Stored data
=-=-=-=-=

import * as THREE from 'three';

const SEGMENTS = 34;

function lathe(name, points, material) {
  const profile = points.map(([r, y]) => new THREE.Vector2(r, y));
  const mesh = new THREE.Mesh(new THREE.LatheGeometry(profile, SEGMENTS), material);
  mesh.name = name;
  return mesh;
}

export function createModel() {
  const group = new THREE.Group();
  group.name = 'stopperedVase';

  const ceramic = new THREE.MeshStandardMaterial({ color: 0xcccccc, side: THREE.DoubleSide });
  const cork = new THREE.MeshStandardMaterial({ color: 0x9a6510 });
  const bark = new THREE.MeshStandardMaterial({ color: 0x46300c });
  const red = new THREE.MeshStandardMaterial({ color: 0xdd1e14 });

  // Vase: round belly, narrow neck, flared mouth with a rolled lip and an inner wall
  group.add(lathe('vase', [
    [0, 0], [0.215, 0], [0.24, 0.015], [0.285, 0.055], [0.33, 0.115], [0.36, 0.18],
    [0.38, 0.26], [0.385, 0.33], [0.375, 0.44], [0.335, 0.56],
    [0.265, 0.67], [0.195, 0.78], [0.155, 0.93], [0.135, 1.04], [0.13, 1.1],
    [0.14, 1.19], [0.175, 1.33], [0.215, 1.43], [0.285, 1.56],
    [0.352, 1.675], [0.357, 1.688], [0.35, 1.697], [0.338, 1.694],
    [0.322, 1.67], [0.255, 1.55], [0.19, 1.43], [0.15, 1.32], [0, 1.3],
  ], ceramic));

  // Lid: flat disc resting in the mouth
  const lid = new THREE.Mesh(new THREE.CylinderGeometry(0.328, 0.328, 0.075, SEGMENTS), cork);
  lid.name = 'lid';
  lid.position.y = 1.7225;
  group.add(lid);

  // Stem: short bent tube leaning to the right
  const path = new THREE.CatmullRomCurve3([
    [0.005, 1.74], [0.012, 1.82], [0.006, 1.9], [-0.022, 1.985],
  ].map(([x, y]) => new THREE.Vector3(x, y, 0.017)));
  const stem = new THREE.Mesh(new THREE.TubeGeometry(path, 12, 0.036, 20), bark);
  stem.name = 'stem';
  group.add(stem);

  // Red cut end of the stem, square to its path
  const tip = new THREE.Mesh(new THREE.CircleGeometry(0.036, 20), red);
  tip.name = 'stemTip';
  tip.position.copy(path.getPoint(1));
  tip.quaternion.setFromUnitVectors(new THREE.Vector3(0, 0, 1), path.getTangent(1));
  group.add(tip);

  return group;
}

=-=-=-=-=

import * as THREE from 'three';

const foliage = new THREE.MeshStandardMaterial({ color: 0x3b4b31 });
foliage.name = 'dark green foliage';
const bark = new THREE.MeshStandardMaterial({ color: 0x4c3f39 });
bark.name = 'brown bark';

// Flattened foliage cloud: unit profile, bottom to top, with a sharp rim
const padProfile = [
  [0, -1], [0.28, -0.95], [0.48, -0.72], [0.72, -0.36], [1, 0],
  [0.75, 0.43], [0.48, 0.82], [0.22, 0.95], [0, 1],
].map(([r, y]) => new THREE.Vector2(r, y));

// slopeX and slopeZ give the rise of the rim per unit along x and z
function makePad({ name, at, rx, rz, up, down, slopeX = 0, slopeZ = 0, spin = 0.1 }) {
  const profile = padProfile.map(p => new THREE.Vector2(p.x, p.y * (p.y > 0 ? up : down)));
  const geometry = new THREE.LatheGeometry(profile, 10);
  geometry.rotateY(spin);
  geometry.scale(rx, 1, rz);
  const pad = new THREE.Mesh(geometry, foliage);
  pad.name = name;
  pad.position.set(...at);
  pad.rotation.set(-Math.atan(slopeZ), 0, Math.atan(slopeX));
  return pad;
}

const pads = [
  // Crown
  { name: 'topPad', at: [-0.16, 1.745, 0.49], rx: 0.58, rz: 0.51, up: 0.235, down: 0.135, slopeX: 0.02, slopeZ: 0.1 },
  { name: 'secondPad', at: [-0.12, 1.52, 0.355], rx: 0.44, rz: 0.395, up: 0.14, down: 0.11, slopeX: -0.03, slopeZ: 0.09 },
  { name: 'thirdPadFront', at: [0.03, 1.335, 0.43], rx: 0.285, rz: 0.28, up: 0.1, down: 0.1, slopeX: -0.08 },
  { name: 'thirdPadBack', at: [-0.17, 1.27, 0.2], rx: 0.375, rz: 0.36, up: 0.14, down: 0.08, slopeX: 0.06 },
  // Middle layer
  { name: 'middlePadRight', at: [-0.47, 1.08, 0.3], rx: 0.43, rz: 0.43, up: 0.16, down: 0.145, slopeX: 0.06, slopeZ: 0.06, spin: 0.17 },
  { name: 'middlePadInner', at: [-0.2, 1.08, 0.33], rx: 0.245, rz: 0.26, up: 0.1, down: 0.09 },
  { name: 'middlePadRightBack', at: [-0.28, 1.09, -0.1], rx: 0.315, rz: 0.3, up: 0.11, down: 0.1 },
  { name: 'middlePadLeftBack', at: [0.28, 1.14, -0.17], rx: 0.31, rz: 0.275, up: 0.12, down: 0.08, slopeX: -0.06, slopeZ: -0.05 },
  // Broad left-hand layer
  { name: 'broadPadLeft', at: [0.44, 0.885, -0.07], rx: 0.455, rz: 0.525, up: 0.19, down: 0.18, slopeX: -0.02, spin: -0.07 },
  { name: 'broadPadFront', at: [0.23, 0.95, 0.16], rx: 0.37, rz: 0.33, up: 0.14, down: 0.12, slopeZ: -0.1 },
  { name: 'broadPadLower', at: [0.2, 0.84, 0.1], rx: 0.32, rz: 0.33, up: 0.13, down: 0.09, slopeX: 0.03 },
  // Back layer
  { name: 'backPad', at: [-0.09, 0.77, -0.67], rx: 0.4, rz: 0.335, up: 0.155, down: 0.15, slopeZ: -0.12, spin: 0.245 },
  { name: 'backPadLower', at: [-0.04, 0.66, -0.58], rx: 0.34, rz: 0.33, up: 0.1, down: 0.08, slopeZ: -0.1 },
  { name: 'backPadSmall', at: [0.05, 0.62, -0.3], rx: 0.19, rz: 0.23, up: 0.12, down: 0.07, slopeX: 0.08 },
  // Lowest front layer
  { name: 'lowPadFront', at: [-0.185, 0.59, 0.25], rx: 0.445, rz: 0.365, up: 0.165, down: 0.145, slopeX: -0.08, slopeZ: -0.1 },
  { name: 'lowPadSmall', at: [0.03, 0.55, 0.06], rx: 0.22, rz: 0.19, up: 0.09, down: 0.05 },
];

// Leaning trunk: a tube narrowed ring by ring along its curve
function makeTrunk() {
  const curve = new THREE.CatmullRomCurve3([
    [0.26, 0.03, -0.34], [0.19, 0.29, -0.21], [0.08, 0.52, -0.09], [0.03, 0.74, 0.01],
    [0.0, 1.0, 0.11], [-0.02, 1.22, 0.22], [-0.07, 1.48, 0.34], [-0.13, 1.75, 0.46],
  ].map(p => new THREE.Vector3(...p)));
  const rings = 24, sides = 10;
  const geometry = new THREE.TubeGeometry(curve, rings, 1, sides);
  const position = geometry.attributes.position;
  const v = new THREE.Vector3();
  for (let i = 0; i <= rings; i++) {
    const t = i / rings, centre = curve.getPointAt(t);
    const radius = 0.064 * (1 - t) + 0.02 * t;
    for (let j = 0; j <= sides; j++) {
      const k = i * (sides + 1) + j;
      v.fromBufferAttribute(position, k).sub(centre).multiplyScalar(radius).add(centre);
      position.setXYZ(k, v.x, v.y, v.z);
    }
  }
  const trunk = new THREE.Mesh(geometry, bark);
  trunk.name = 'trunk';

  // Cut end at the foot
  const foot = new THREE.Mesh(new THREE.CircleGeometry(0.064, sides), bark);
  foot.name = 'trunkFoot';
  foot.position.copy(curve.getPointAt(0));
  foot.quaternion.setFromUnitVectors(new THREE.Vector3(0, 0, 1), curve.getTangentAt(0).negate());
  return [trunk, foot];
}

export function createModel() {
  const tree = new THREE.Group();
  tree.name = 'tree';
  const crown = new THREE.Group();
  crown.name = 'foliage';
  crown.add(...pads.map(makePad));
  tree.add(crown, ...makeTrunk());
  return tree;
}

=-=-=-=-=

Note down each line above where the word "bark" occurs.

  const bark = new THREE.MeshStandardMaterial({ color: 0x46300c });
  const stem = new THREE.Mesh(new THREE.TubeGeometry(path, 12, 0.036, 20), bark);
const bark = new THREE.MeshStandardMaterial({ color: 0x4c3f39 });
bark.name = 'brown bark';
  const trunk = new THREE.Mesh(geometry, bark);
  const foot = new THREE.Mesh(new THREE.CircleGeometry(0.064, sides), bark);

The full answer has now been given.